(Dataset content)

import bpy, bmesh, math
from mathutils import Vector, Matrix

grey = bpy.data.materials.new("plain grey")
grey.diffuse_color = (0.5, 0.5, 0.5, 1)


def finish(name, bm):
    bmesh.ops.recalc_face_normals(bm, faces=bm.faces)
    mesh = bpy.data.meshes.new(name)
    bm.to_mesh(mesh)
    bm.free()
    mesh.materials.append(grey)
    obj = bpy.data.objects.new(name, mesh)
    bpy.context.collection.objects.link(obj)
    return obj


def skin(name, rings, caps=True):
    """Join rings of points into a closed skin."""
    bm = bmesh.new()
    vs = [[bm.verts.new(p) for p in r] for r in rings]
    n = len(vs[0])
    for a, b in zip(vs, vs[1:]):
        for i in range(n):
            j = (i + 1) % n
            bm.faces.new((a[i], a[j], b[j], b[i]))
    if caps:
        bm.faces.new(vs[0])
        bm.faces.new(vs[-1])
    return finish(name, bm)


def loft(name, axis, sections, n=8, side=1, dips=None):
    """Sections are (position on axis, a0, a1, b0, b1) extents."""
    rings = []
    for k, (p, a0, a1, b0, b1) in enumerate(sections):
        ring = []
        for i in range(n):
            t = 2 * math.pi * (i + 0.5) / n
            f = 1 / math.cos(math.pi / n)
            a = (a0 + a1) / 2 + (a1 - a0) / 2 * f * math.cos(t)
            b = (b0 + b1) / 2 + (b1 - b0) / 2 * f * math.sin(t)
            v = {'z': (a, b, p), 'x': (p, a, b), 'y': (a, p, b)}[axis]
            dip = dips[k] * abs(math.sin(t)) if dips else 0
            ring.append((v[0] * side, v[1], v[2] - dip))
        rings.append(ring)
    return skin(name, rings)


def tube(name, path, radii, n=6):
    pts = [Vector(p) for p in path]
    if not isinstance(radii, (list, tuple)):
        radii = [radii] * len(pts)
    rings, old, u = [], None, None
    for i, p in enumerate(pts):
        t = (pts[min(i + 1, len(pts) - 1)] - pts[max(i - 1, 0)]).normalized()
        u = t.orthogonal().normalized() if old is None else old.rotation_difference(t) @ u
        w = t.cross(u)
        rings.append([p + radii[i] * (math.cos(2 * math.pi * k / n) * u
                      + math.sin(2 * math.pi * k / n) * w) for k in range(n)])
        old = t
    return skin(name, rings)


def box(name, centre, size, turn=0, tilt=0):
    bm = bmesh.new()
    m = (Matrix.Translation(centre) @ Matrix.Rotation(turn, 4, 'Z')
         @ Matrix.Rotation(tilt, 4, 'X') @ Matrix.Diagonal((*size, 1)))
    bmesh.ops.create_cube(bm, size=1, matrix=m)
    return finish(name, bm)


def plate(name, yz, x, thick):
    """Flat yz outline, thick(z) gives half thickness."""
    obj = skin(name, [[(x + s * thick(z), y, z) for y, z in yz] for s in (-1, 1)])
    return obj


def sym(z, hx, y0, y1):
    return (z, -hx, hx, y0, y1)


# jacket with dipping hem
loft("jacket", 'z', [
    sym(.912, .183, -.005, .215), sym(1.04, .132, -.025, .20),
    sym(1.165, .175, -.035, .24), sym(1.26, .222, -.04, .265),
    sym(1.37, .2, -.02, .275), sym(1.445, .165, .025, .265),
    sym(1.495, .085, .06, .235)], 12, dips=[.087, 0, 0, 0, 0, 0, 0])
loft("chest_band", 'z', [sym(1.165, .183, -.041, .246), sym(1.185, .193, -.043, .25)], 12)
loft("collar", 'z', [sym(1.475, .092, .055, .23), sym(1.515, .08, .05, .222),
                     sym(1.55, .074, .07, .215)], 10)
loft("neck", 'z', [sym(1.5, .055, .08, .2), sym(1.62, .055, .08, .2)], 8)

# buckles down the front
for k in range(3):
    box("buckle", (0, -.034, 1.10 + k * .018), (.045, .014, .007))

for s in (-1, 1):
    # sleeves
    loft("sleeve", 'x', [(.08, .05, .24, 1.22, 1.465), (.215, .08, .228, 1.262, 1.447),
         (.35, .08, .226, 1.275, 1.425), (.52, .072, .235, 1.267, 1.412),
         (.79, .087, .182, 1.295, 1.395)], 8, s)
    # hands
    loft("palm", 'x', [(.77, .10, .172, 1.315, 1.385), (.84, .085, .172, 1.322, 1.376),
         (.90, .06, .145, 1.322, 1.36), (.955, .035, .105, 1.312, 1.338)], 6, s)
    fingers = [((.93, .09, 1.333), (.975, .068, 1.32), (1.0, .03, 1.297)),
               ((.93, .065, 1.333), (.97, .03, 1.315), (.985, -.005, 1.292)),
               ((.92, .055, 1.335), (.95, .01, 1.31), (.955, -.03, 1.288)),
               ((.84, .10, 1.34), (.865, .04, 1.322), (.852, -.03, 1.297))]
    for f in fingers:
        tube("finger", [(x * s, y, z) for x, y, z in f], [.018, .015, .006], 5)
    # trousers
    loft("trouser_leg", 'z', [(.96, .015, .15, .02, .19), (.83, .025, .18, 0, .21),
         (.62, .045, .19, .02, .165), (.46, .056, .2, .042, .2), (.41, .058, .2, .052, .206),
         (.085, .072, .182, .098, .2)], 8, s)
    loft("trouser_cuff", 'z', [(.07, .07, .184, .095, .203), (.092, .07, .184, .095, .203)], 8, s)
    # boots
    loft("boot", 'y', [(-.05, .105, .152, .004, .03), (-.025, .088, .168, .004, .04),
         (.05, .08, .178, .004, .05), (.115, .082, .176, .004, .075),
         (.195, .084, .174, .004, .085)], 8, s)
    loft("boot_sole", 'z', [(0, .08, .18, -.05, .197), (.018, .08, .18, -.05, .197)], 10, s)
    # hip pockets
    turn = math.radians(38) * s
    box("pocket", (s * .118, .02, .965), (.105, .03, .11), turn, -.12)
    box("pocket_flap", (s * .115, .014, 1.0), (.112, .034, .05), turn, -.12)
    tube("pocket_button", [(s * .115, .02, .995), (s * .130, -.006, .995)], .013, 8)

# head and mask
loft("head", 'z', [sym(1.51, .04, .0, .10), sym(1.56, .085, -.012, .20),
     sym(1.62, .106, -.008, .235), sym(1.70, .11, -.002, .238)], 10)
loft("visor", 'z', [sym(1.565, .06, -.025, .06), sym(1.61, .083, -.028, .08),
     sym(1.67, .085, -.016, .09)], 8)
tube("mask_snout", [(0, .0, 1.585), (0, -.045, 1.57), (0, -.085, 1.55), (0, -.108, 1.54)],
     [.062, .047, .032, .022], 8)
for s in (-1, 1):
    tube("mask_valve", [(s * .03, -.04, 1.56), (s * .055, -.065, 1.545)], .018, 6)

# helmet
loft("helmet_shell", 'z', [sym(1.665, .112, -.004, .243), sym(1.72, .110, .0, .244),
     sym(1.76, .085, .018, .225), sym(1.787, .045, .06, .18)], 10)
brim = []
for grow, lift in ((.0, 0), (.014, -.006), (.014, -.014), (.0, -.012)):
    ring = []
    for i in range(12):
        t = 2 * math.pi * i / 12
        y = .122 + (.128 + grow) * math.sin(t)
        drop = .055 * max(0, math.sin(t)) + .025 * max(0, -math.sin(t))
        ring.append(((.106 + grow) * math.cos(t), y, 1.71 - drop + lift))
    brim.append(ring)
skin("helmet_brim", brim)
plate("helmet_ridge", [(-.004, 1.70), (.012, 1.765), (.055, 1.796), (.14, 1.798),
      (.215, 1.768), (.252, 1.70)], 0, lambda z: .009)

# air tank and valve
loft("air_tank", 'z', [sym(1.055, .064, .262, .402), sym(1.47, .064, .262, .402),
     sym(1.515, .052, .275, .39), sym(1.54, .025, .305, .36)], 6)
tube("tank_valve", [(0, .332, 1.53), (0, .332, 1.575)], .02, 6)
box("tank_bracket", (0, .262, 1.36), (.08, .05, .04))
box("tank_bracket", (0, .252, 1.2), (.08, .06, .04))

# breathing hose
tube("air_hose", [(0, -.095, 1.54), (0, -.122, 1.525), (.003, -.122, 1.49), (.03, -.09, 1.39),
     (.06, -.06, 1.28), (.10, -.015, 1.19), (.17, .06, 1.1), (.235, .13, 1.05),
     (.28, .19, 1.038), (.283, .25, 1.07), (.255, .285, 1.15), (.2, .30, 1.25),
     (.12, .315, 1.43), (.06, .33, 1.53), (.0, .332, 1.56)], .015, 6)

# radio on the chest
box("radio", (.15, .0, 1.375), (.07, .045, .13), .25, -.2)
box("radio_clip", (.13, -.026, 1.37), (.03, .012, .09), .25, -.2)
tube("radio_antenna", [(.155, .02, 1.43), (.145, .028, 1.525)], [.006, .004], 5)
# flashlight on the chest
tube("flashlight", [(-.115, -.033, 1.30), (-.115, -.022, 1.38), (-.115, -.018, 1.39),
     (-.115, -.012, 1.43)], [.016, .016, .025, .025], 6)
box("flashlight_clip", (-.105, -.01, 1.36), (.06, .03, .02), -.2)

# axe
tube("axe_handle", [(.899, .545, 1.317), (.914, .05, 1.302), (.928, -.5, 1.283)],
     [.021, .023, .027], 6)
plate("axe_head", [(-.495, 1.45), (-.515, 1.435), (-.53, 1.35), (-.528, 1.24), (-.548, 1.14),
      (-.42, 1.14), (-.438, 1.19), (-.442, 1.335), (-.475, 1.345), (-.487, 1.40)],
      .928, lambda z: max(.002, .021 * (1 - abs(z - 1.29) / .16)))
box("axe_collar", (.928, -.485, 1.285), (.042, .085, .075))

(End Dataset content)
(Dataset content)

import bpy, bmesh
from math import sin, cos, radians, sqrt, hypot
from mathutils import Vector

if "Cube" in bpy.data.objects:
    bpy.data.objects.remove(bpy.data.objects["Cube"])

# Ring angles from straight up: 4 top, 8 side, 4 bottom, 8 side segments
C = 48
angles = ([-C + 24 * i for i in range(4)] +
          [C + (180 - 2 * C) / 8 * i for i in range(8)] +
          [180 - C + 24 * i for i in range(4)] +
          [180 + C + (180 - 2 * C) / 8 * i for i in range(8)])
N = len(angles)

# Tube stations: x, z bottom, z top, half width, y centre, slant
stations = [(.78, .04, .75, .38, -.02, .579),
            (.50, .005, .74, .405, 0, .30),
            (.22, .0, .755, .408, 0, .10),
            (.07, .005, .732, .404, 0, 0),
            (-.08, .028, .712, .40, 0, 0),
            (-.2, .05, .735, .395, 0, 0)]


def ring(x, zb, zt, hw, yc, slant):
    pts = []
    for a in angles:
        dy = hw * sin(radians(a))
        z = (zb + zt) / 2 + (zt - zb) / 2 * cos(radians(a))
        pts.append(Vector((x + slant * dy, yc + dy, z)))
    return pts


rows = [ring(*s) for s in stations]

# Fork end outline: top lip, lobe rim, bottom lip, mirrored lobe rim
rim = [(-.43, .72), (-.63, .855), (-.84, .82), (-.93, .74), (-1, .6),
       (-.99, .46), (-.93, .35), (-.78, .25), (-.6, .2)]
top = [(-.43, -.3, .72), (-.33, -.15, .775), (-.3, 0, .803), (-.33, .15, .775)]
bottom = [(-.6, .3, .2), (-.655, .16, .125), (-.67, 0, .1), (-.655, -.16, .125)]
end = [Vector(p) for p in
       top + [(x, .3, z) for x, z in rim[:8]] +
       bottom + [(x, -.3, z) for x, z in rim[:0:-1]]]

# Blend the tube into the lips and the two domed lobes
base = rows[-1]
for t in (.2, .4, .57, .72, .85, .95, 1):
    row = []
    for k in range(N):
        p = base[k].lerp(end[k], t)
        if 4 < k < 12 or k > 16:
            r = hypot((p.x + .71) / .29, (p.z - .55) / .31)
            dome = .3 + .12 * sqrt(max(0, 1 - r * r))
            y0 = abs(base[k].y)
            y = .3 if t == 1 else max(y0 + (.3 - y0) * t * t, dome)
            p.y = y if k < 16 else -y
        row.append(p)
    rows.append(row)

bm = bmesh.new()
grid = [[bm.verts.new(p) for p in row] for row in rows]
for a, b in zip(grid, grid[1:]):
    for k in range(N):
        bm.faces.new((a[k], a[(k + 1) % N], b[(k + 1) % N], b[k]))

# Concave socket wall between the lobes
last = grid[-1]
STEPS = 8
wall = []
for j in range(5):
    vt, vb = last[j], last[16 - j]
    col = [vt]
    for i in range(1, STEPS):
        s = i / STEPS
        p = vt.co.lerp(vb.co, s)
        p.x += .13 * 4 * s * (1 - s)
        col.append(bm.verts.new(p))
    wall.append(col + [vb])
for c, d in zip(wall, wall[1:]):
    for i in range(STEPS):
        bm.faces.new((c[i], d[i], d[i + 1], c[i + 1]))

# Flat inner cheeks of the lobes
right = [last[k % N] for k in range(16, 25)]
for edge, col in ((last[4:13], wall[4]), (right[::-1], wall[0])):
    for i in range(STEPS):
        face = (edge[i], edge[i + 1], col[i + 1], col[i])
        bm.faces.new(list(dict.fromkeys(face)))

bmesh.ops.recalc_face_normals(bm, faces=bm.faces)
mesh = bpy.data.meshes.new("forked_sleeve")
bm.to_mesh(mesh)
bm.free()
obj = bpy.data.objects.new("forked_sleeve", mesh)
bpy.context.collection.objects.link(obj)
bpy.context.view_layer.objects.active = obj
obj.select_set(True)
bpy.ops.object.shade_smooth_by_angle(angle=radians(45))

(End Dataset content)

● Activity
Would you filter the records and copy out each line containing "bmesh"?

● Response
import bpy, bmesh, math
    bmesh.ops.recalc_face_normals(bm, faces=bm.faces)
    bm = bmesh.new()
    bm = bmesh.new()
    bmesh.ops.create_cube(bm, size=1, matrix=m)
import bpy, bmesh
bm = bmesh.new()
bmesh.ops.recalc_face_normals(bm, faces=bm.faces)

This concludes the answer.